It seems I am to stay in Bangalore longer than I’d anticipated. After two months of wandering, it’s been a bit of a shock (not to mention a bit sore) to turn into a dancer all over again. I have been doing some teaching at Attakkalari, the local dance company, teaching some wonderfully polite if slightly doubtful diploma students. When one said to me about improvisation, “We’ve learnt that already,” I had to laugh (they’ve been studying dance for about three months). Clearly, I have my work cut out for me. Let’s see if I’m up to it!

What will hold me here though is a rather surprising opportunity that has come up at the Alliance Fran├žaise. It seems I will be making and performing two pieces there at the end of January: a solo I’ve been mulling over for a while and a group piece with some local dancers. It feels slightly daunting, not knowing the ropes or the city or the people, and I can’t quite believe all will go according to plan. But as I argue with the rickshaw drivers doing their best to overcharge me, I am grateful, grateful, grateful for the opportunities here, while acknowledging that fulfilling them here in Bangalore will be a challenge.

Oh, and did I say that my computer is finally working again? After going round in circles asking bemused people on the street for what felt like an hour, I finally found the Acer service centre. They completely wiped and reformatted my computer ("Ma'am, you have a dangerous virus," I was informed), which in itself has involved more juggling to restore, but hurray, it is working once more!

So please wish me luck in the smog and the traffic and as I lose myself in roads that all look identical!

From Lucy, with love x


  1. Dear Lucy,
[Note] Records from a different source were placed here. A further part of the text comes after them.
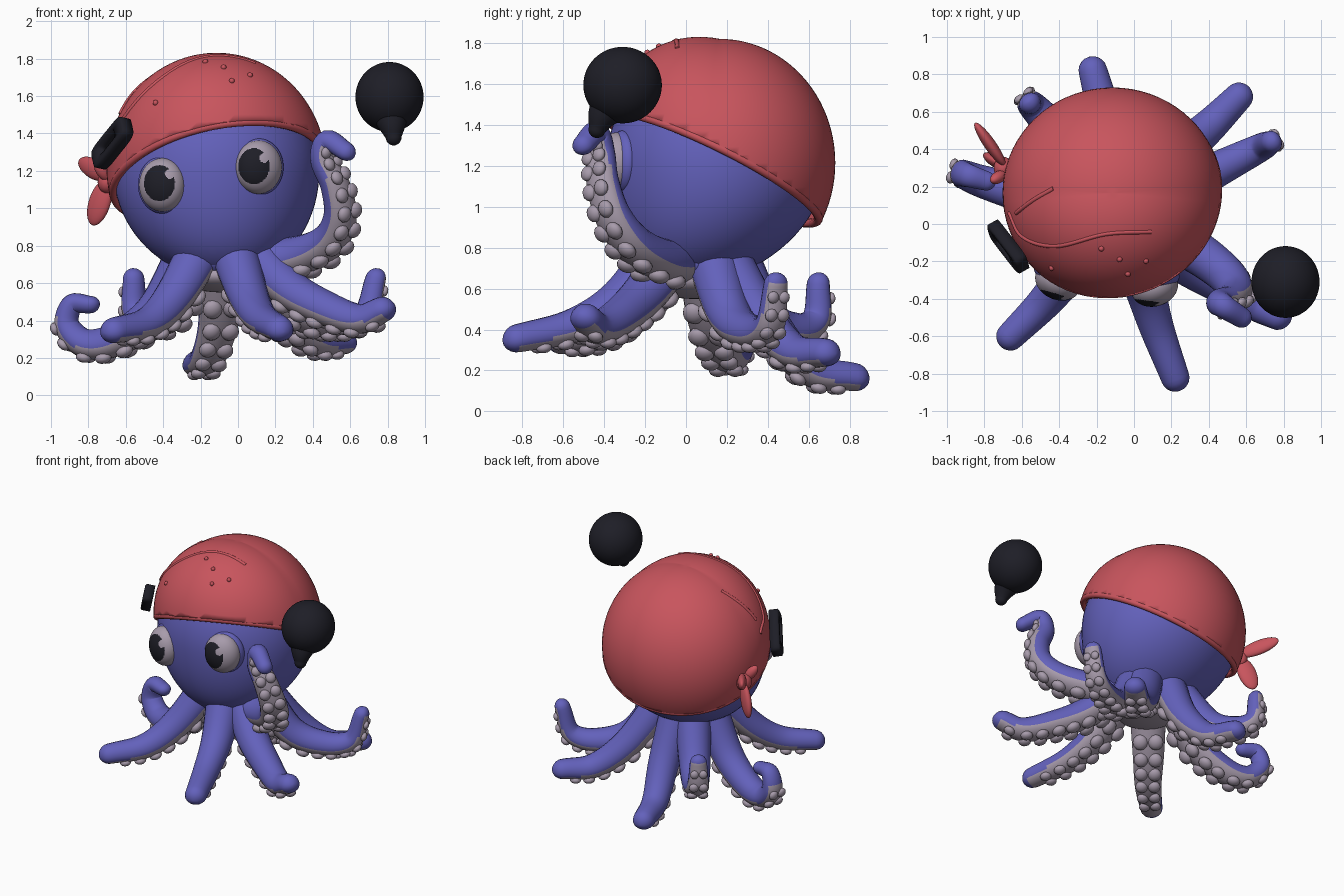
import bpy, bmesh, math
from mathutils import Vector as V, Matrix as M

if "Cube" in bpy.data.objects:
    bpy.data.objects.remove(bpy.data.objects["Cube"])


def material(name, rgb):
    m = bpy.data.materials.new(name)
    m.diffuse_color = (*rgb, 1)
    m.use_nodes = True
    m.node_tree.nodes["Principled BSDF"].inputs["Base Color"].default_value = m.diffuse_color
    return m


BLUE = material("blue skin", (0.125, 0.12, 0.5))
GREY = material("pale lilac", (0.39, 0.33, 0.41))
RED = material("red cloth", (0.58, 0.09, 0.11))
BLACK = material("black", (0.013, 0.013, 0.02))


def finish(bm, name, *mats):
    bmesh.ops.recalc_face_normals(bm, faces=bm.faces)
    for f in bm.faces:
        f.smooth = True
    me = bpy.data.meshes.new(name)
    bm.to_mesh(me)
    bm.free()
    for m in mats:
        me.materials.append(m)
    ob = bpy.data.objects.new(name, me)
    bpy.context.collection.objects.link(ob)
    return ob


def ellipsoid(bm, c, r, rot=None, u=48, v=32):
    mat = M.Translation(c) @ (rot.to_matrix().to_4x4() if rot else M()) @ M.Diagonal((*r, 1))
    return bmesh.ops.create_uvsphere(bm, u_segments=u, v_segments=v, radius=1, matrix=mat)["verts"]


def spline(pts, n=8):
    """Catmull-Rom samples through the points."""
    p = [V(q) for q in pts]
    p = [2 * p[0] - p[1]] + p + [2 * p[-1] - p[-2]]
    out = []
    for i in range(1, len(p) - 2):
        a, b, c, d = p[i - 1:i + 3]
        for k in range(n):
            t = k / n
            out.append(0.5 * (2 * b + (c - a) * t + (2 * a - 5 * b + 4 * c - d) * t * t
                              + (3 * b - a - 3 * c + d) * t ** 3))
    return out + [p[-2]]


def tube(bm, pts, r0, r1, side=None, flat=1.0, grey_end=0.0, ring=20):
    """Tapered tube with a round tip; the flattened underside is material 1 up to grey_end."""
    c = spline(pts)
    side = side or (c[-1] - c[0]).orthogonal().normalized()
    frames, n = [], len(c)
    for i, p in enumerate(c):
        t = (c[min(i + 1, n - 1)] - c[max(i - 1, 0)]).normalized()
        s = (side - t * side.dot(t)).normalized()
        frames.append((p, t, s, s.cross(t), r0 + (r1 - r0) * (i / (n - 1)) ** 0.8))
    rows = list(frames)
    p, t, s, up, r = frames[-1]
    for k in range(1, 6):
        a = k * math.pi / 10.5
        rows.append((p + t * r * math.sin(a), t, s, up, r * math.cos(a)))
    loops = []
    for p, t, s, up, r in rows:
        loop = []
        for j in range(ring):
            a = 2 * math.pi * (j + 0.5) / ring
            h = math.sin(a)
            loop.append(bm.verts.new(p + s * r * math.cos(a) + up * r * h * (1 if h > 0 else flat)))
        loops.append(loop)
    for i, (a, b) in enumerate(zip(loops, loops[1:])):
        u = i / n
        for j in range(ring):
            k = (j + 1) % ring
            f = bm.faces.new((a[j], a[k], b[k], b[j]))
            if u < grey_end and math.sin(2 * math.pi * (j + 1) / ring) < (-0.05 if u < grey_end - .2 else -.5):
                f.material_index = 1
    bm.faces.new(loops[0])
    bm.faces.new(loops[-1])
    return frames


# Head: ellipsoid narrowing and leaning forward towards the neck
bm = bmesh.new()
for v in ellipsoid(bm, (-0.115, 0.145, 1.2), (0.55, 0.535, 0.58), u=64, v=40):
    k = max(0, (1.2 - v.co.z) / 0.58) ** 2
    v.co.y -= 0.13 * k
    v.co.x += 0.03 * k
ellipsoid(bm, (-0.08, 0.05, 0.73), (0.3, 0.28, 0.13))
finish(bm, "head", BLUE)

# Grey underside between the tentacles
bm = bmesh.new()
ellipsoid(bm, (-0.08, 0.04, 0.64), (0.25, 0.25, 0.09))
finish(bm, "underside", GREY)


def tentacle(name, *pts, tip=0.077, grey_end=1.0):
    """A tentacle from the shared root through the points, with paired flat suckers below."""
    d = (V(pts[1]) - V((-0.08, 0.05, 0))).to_2d().normalized()
    root = (-0.08 + 0.16 * d.x, 0.05 + 0.16 * d.y, 0.72 if name == "raised" else 0.79)
    out = (V(pts[-1]) - V(root)).to_2d().normalized()
    bm = bmesh.new()
    frames = tube(bm, [root, *pts], 0.135, tip, V((out.y, -out.x, 0)), 0.8, grey_end)
    walked, last = 0, frames[0][0]
    for p, t, s, up, r in frames[6:int(len(frames) * min(grey_end, .95))]:
        walked += (p - last).length
        last = p
        if walked < 0.95 * r:
            continue
        walked = 0
        rot = M((s, t, up)).transposed().to_quaternion()
        for sg in (-1, 1):
            vs = ellipsoid(bm, p + s * sg * r * 0.46 - up * r * 0.72,
                           (r * .46, r * .48, r * .32), rot, 12, 8)
            for f in {f for v in vs for f in v.link_faces}:
                f.material_index = 1
    finish(bm, name + "_tentacle", BLUE, GREY)


# Outstretched tentacles
tentacle("back", (-.1, .4, .42), (-.16, .6, .2), (-.22, .82, .16))
tentacle("back_right", (.22, .36, .46), (.4, .52, .29), (.56, .68, .28))
tentacle("front_left", (-.34, -.25, .52), (-.48, -.42, .38), (-.66, -.6, .34))
tentacle("front", (.05, -.32, .54), (.12, -.55, .41), (.22, -.82, .35))
tentacle("front_right", (.26, -.2, .57), (.48, -.33, .45), (.65, -.43, .40), (.77, -.49, .45))
# Tentacles with upturned tips
tentacle("right", (.28, .21, .47), (.5, .32, .38), (.68, .41, .42), (.74, .44, .62), tip=.06)
tentacle("back_left", (-.34, .38, .46), (-.46, .54, .39), (-.55, .64, .45), (-.56, .65, .62), tip=.06)
# Curled tentacles
tentacle("left", (-.43, .12, .45), (-.65, .18, .29), (-.82, .23, .27), (-.92, .27, .37),
         (-.89, .26, .49), (-.79, .23, .49), tip=.052, grey_end=.7)
tentacle("raised", (.3, -.13, .73), (.48, -.26, .81), (.55, -.36, .95), (.525, -.41, 1.12),
         (.46, -.42, 1.26), (.48, -.44, 1.355), (.575, -.5, 1.3), tip=.055, grey_end=.8)

# Eyes: pupil and glint are chosen by position in the front view
for name, x, y, z, turn, px, pz, gx, gz in (
        ("left", -.405, -.305, 1.125, -.4, -.42, 1.135, -.365, 1.185),
        ("right", .11, -.34, 1.22, .3, .085, 1.225, .14, 1.27)):
    rot = M.Rotation(turn, 3, 'Z').to_quaternion()
    bm = bmesh.new()
    ellipsoid(bm, (x, y, z), (.127, .1, .143), rot, 128, 96)
    for f in bm.faces:
        c = f.calc_center_median()
        if c.y < y and ((c.x - px) / .083) ** 2 + ((c.z - pz) / .096) ** 2 < 1:
            f.material_index = 1
        if math.hypot(c.x - gx, c.z - gz) < .026:
            f.material_index = 0
    finish(bm, name + "_eye", GREY, BLACK)
    bm = bmesh.new()
    ellipsoid(bm, (x, y + .03, z), (.138, .07, .153), rot)
    finish(bm, name + "_eye_socket", BLUE)

# Bandana: ellipsoid cut by a tilted plane z = A + B x + C y, then fuller at the upper front
CEN, RAD = V((-0.115, 0.165, 1.215)), V((0.588, 0.565, 0.606))
A, B, C = 1.28, 0.2, -0.5


def bulge(p):
    q = V(((p[i] - CEN[i]) / RAD[i] for i in range(3)))
    return CEN + (p - CEN) * (1 + 0.19 * max(0, -q.y) * max(0, q.z))


bm = bmesh.new()
ellipsoid(bm, CEN, RAD, u=72, v=48)
bmesh.ops.bisect_plane(bm, geom=bm.verts[:] + bm.edges[:] + bm.faces[:], plane_co=(0, 0, A),
                       plane_no=(-B, -C, 1), clear_inner=True)
for v in bm.verts:
    v.co = bulge(v.co)
ob = finish(bm, "bandana", RED)
sol = ob.modifiers.new("thickness", 'SOLIDIFY')
sol.thickness, sol.offset = 0.03, -1


def cord(name, pts, radius, cyclic=False):
    cu = bpy.data.curves.new(name, 'CURVE')
    cu.dimensions, cu.bevel_depth, cu.bevel_resolution, cu.use_fill_caps = '3D', radius, 3, True
    sp = cu.splines.new('POLY')
    sp.points.add(len(pts) - 1)
    for q, p in zip(sp.points, pts):
        q.co = (*p, 1)
    sp.use_cyclic_u = cyclic
    cu.materials.append(RED)
    ob = bpy.data.objects.new(name, cu)
    bpy.context.collection.objects.link(ob)
    bpy.ops.object.select_all(action='DESELECT')
    ob.select_set(True)
    bpy.context.view_layer.objects.active = ob
    bpy.ops.object.convert(target='MESH')


# Rolled rim: the circle where the plane meets the ellipsoid, solved in unit-sphere space
n = V((-B * RAD.x, -C * RAD.y, RAD.z))
k = (A + B * CEN.x + C * CEN.y - CEN.z) / n.length
n.normalize()
e1 = n.orthogonal().normalized()
e2 = n.cross(e1)
ring = [n * k + math.sqrt(1 - k * k) * (e1 * math.cos(t) + e2 * math.sin(t))
        for t in (i * math.tau / 72 for i in range(72))]
cord("bandana_rim", [bulge(CEN + V((p.x * RAD.x, p.y * RAD.y, p.z * RAD.z)) * 0.968) for p in ring], 0.022, True)


def on_cloth(x, y):
    q = 1 - ((x - CEN.x) / RAD.x) ** 2 - ((y - CEN.y) / RAD.y) ** 2
    return bulge(V((x, y, CEN.z + RAD.z * math.sqrt(max(q, 0)))))


# Cloth folds and small bumps
for i, path in enumerate(([(-.66, .06), (-.58, -.06), (-.4, -.1), (-.15, -.04), (.08, -.03)],
                          [(-.62, .06), (-.53, .13), (-.43, .19)])):
    cord(f"cloth_fold_{i + 1}", [on_cloth(p.x, p.y) - V((0, 0, .006))
                                 for p in spline([(*q, 0) for q in path])], 0.012)
bm = bmesh.new()
for x, y in ((-.17, -.11), (-.08, -.16), (.05, -.17), (-.04, -.23), (-.42, -.21)):
    ellipsoid(bm, on_cloth(x, y), (.015,) * 3, u=12, v=8)
finish(bm, "cloth_bumps", RED)

# Knot and tails at the left side
bm = bmesh.new()
ellipsoid(bm, (-.7, .3, 1.14), (.05, .06, .06))
for a, b, w in (((-.69, .31, 1.17), (-.85, .54, 1.25), .055), ((-.7, .31, 1.15), (-.78, .36, .91), .065),
                ((-.69, .27, 1.15), (-.76, .23, 1.25), .035)):
    a, b = V(a), V(b)
    ellipsoid(bm, (a + b) / 2, (w, .032, (b - a).length / 2), (b - a).to_track_quat('Z', 'X'), 24, 16)
finish(bm, "bandana_knot", RED)

# Oblong black frame lying on the bandana
bm = bmesh.new()
nz = V((-.856, -.48, .19)).normalized()
ax = V((.15, -.26, .24))
ax = (ax - nz * ax.dot(nz)).normalized()
ay = nz.cross(ax)
loops = []
for hl, hw, h in ((.165, .07, -.04), (.165, .07, .02), (.155, .06, .028), (.085, .032, .028), (.08, .028, -.04)):
    loop = []
    for i in range(40):
        a = math.tau * (i + .5) / 40
        x, y = (math.copysign(abs(f(a)) ** .4, f(a)) for f in (math.cos, math.sin))
        loop.append(bm.verts.new(V((-.68, -.125, 1.35)) + ax * hl * x + ay * hw * y + nz * h))
    loops.append(loop)
for a, b in zip(loops, loops[1:] + loops[:1]):
    for i in range(40):
        j = (i + 1) % 40
        bm.faces.new((a[i], a[j], b[j], b[i]))
finish(bm, "black_frame", BLACK)

# Floating black ball with a drooping stem
bm = bmesh.new()
ellipsoid(bm, (.81, -.31, 1.595), (.182, .192, .187))
tube(bm, [(.81, -.36, 1.52), (.825, -.41, 1.44), (.832, -.435, 1.378)], 0.115, 0.042)
finish(bm, "black_ball", BLACK)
    Nice to hear from you again. Your 'marriage encounter' in Kolkotta seems to have given you few laughing moments... Most of the Indian brides have to go through this looong rigmarole. In fact, it gets tiring for the groom too... no wonder this looong encounter between the groom & bride does not leave any energy for the good things to come later!! lololololololool... Looks like in your b'lore sojurn you are going to playact a 'disco dancer' ......hahahahhahaha. Do post photos of you in different dance poses. hahahahahah. I agree on the identical roads & disorganized traffic in b'lore. So don't be lost!!

  2. Quite a journey, Lucy!

    I'd loved to hear more about your dance classes and performances in Bangalore.


  3. Hi Lucy! I am going to subscribe to your blog, everythig sounds amazing, including the rat near your bag on the train!
    That is a fantastic journey. Dance lessons and a performance with local dancers...what a great experience!.

    Lots of love and look after yourself.

    Big kiss,